■ Exercise prompt ■
Needed from the entries below: every line that holds the word "outer".

■ Given records ■
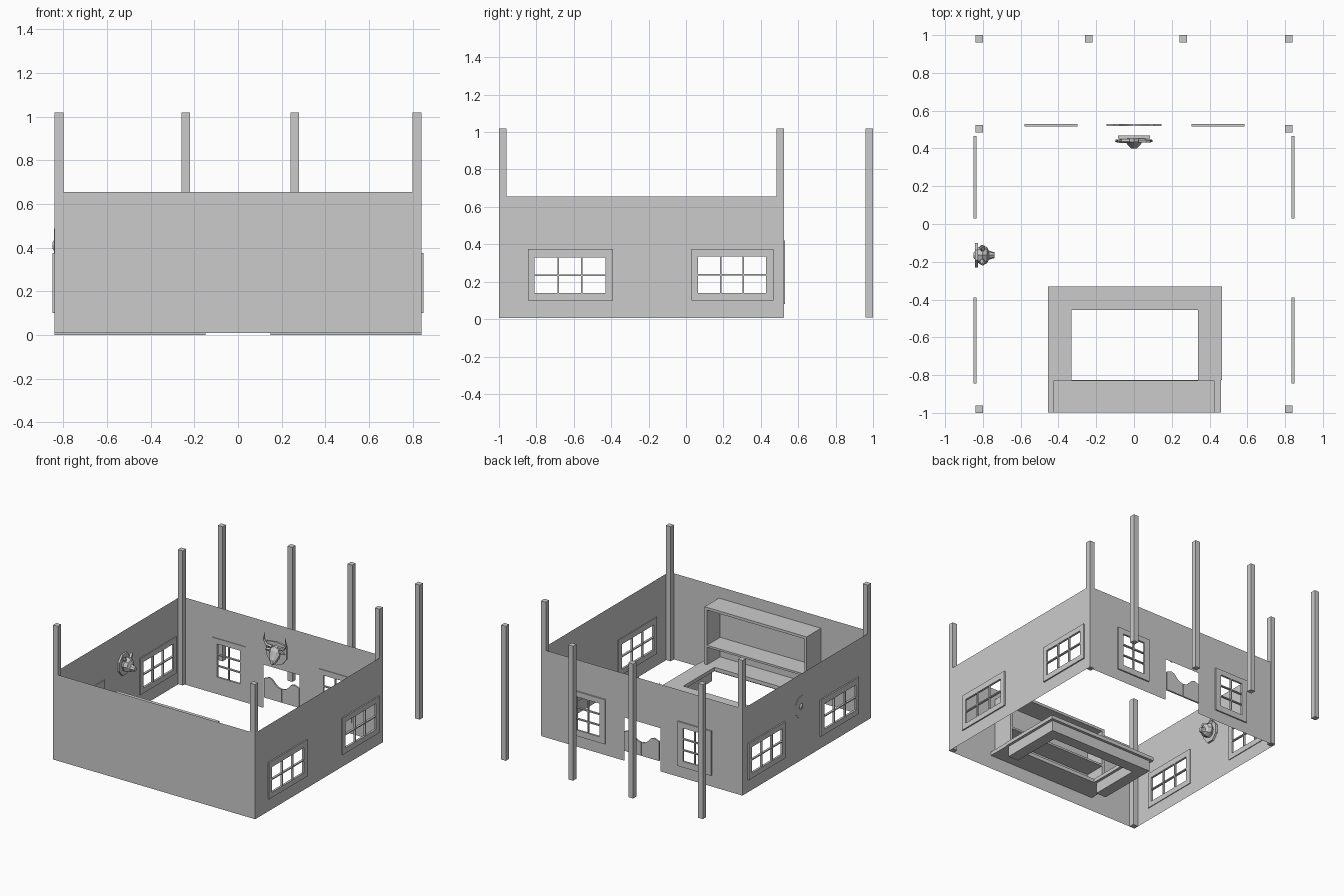
import bpy, bmesh, math
from mathutils import Matrix, Vector

if "Cube" in bpy.data.objects:
    bpy.data.objects.remove(bpy.data.objects["Cube"])


def make(name, bm, matrix=None):
    if matrix:
        bm.transform(matrix)
    bmesh.ops.recalc_face_normals(bm, faces=bm.faces)
    me = bpy.data.meshes.new(name)
    bm.to_mesh(me)
    bm.free()
    ob = bpy.data.objects.new(name, me)
    bpy.context.collection.objects.link(ob)
    return ob


def add_box(bm, x0, x1, y0, y1, z0, z1):
    m = Matrix.Translation(((x0+x1)/2, (y0+y1)/2, (z0+z1)/2)) @ Matrix.Diagonal((x1-x0, y1-y0, z1-z0, 1))
    bmesh.ops.create_cube(bm, size=1, matrix=m)


def boxes(name, *ranges):
    bm = bmesh.new()
    for r in ranges:
        add_box(bm, *r)
    return make(name, bm)


def sheet(name, u_range, z_range, holes, place):
    """Flat wall split into grid cells, leaving out the cells in a hole."""
    us = sorted({*u_range, *[h[0] for h in holes], *[h[1] for h in holes]})
    zs = sorted({*z_range, *[h[2] for h in holes], *[h[3] for h in holes]})
    bm = bmesh.new()
    for a, b in zip(us, us[1:]):
        for c, d in zip(zs, zs[1:]):
            u, z = (a+b)/2, (c+d)/2
            if any(h[0] < u < h[1] and h[2] < z < h[3] for h in holes):
                continue
            bm.faces.new([bm.verts.new(place(p, q)) for p, q in ((a, c), (b, c), (b, d), (a, d))])
    bmesh.ops.remove_doubles(bm, verts=bm.verts, dist=1e-5)
    return make(name, bm)


def window(name, outer, hole, cols, rows, box):
    """Frame of four bars plus crossing glazing bars."""
    o, h, t = outer, hole, 0.004
    rects = [(o[0], h[0], o[2], o[3]), (h[1], o[1], o[2], o[3]),
             (h[0], h[1], o[2], h[2]), (h[0], h[1], h[3], o[3])]
    for i in range(1, cols):
        u = h[0] + (h[1]-h[0])*i/cols
        rects.append((u-t, u+t, h[2], h[3]))
    for i in range(1, rows):
        z = h[2] + (h[3]-h[2])*i/rows
        rects.append((h[0], h[1], z-t, z+t))
    return boxes(name, *[box(r) for r in rects])


def prism(name, outline, y0, y1, matrix=None):
    """Outline in x-z, pushed along y."""
    bm = bmesh.new()
    f = bm.faces.new([bm.verts.new((x, y0, z)) for x, z in outline])
    ext = bmesh.ops.extrude_face_region(bm, geom=[f])['geom']
    bmesh.ops.translate(bm, verts=[v for v in ext if isinstance(v, bmesh.types.BMVert)], vec=(0, y1-y0, 0))
    return make(name, bm, matrix)


def loft(name, rings, n=8, matrix=None):
    """Rings of (y, centre z, half width, half height), capped."""
    bm = bmesh.new()
    rows = [[bm.verts.new((w*math.cos(2*math.pi*i/n), y, z + h*math.sin(2*math.pi*i/n)))
             for i in range(n)] for y, z, w, h in rings]
    for a, b in zip(rows, rows[1:]):
        for i in range(n):
            bm.faces.new((a[i], a[(i+1) % n], b[(i+1) % n], b[i]))
    bm.faces.new(rows[0])
    bm.faces.new(rows[-1])
    return make(name, bm, matrix)


def spike(name, points, radii, matrix, n=5):
    """Tapered bent tube used for horns and ears, mirrored in x."""
    for side in (-1, 1):
        bm = bmesh.new()
        pts = [Vector((side*x, y, z)) for x, y, z in points]
        rows = []
        for k, p in enumerate(pts):
            d = pts[min(k+1, len(pts)-1)] - pts[max(k-1, 0)]
            q = d.to_track_quat('Z', 'Y')
            rows.append([bm.verts.new(p + q @ Vector((radii[k]*math.cos(2*math.pi*i/n),
                         radii[k]*math.sin(2*math.pi*i/n), 0))) for i in range(n)])
        for a, b in zip(rows, rows[1:]):
            for i in range(n):
                bm.faces.new((a[i], a[(i+1) % n], b[(i+1) % n], b[i]))
        bm.faces.new(rows[0])
        bm.faces.new(rows[-1])
        make(name, bm, matrix)


# Window and door openings: (u0, u1, z0, z1)
side_wins = [((-0.845, -0.39, 0.10, 0.375), (-0.81, -0.43, 0.14, 0.33)),
             ((0.03, 0.467, 0.10, 0.375), (0.065, 0.427, 0.14, 0.335))]
back_wins = [((-0.58, -0.30, 0.085, 0.42), (-0.535, -0.345, 0.13, 0.38)),
             ((0.305, 0.585, 0.085, 0.42), (0.35, 0.54, 0.13, 0.38))]
door = (-0.15, 0.15, 0.0, 0.325)

# Walls
sheet("front_wall", (-0.84, 0.84), (0.008, 0.655), [], lambda u, z: (u, -1, z))
sheet("back_wall", (-0.84, 0.84), (0.0, 0.655), [door] + [h for _, h in back_wins],
      lambda u, z: (u, 0.52, z))
for s, side in ((-1, "left"), (1, "right")):
    sheet(side + "_wall", (-1, 0.52), (0.005, 0.655), [h for _, h in side_wins],
          lambda u, z: (0.84*s, u, z))
    for o, h in side_wins:
        window(side + "_window", o, h, 3, 2,
               lambda r: (0.842*s-0.008, 0.842*s+0.008, r[0], r[1], r[2], r[3]))
for o, h in back_wins:
    window("back_window", o, h, 2, 3, lambda r: (r[0], r[1], 0.515, 0.53, r[2], r[3]))

# Corner and porch posts
for x, y in [(-0.82, -0.98), (0.82, -0.98), (-0.82, 0.505), (0.82, 0.505),
             (-0.82, 0.98), (-0.24, 0.98), (0.26, 0.98), (0.82, 0.98)]:
    boxes("post", (x-0.02, x+0.02, y-0.02, y+0.02, 0.008, 1.02))

# Swing doors with a wavy top
wave = [(0.002, 0.18), (0.03, 0.185), (0.055, 0.205), (0.08, 0.232), (0.105, 0.24), (0.145, 0.225)]
for s in (-1, 1):
    prism("swing_door", [(s*x, z) for x, z in [(0.145, 0.08), (0.002, 0.08)] + wave], 0.518, 0.53)

# U-shaped bar counter: top slab and panels below
boxes("counter_top", (-0.455, -0.33, -0.825, -0.33, 0.11, 0.138), (0.34, 0.465, -0.825, -0.33, 0.11, 0.138),
      (-0.33, 0.34, -0.455, -0.33, 0.11, 0.138))
boxes("counter_base", (-0.435, -0.35, -0.825, -0.35, 0.03, 0.11), (0.36, 0.445, -0.825, -0.35, 0.03, 0.11),
      (-0.35, 0.36, -0.435, -0.35, 0.03, 0.11))

# Back bar: low cabinet ledge and bottle shelf above
boxes("back_bar_ledge", (-0.455, 0.46, -0.998, -0.825, 0.11, 0.138))
boxes("bottle_shelf", (-0.425, 0.425, -0.998, -0.828, 0.55, 0.57),
      (-0.425, -0.405, -0.998, -0.828, 0.138, 0.55), (0.405, 0.425, -0.998, -0.828, 0.138, 0.55),
      (-0.405, 0.405, -0.998, -0.828, 0.27, 0.285), (-0.405, 0.405, -0.998, -0.985, 0.138, 0.55))

# Bull trophy above the door
bull = Matrix.Translation((0, 0.465, 0.48))
shield = [(-0.085, 0.07), (0, 0.08), (0.085, 0.07), (0.085, -0.03), (0.05, -0.075), (0, -0.095),
          (-0.05, -0.075), (-0.085, -0.03)]
prism("bull_plaque", shield, -0.012, 0.003, bull)
loft("bull_head", [(-0.01, 0.0, 0.036, 0.06), (-0.03, 0.0, 0.042, 0.055), (-0.045, -0.02, 0.036, 0.05),
                   (-0.058, -0.045, 0.022, 0.032), (-0.066, -0.05, 0.014, 0.02)], 8, bull)
spike("bull_horn", [(0.025, -0.025, 0.045), (0.07, -0.025, 0.05), (0.092, -0.025, 0.085), (0.085, -0.025, 0.14)],
      (0.012, 0.011, 0.008, 0.001), bull)
spike("bull_ear", [(0.03, -0.025, 0.025), (0.06, -0.025, 0.02), (0.085, -0.025, 0.01)],
      (0.006, 0.012, 0.001), bull)

# Bear trophy on the left wall
bear = Matrix.Translation((-0.843, -0.165, 0.41)) @ Matrix.Rotation(math.pi/2, 4, 'Z')
plaque = [(0.07*math.sin(a*math.pi/4 + math.pi/8), 0.085*math.cos(a*math.pi/4 + math.pi/8)) for a in range(8)]
prism("bear_plaque", plaque, -0.018, 0.0, bear)
loft("bear_head", [(0.008, 0.0, 0.012, 0.012), (-0.018, 0.0, 0.04, 0.05), (-0.04, 0.005, 0.055, 0.055),
                   (-0.065, 0.0, 0.042, 0.045), (-0.075, -0.012, 0.024, 0.026), (-0.105, -0.016, 0.015, 0.016)], 8, bear)
spike("bear_ear", [(0.028, -0.04, 0.04), (0.042, -0.04, 0.06), (0.048, -0.04, 0.075)], (0.012, 0.015, 0.005), bear)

■ Output below ■
def window(name, outer, hole, cols, rows, box):
    o, h, t = outer, hole, 0.004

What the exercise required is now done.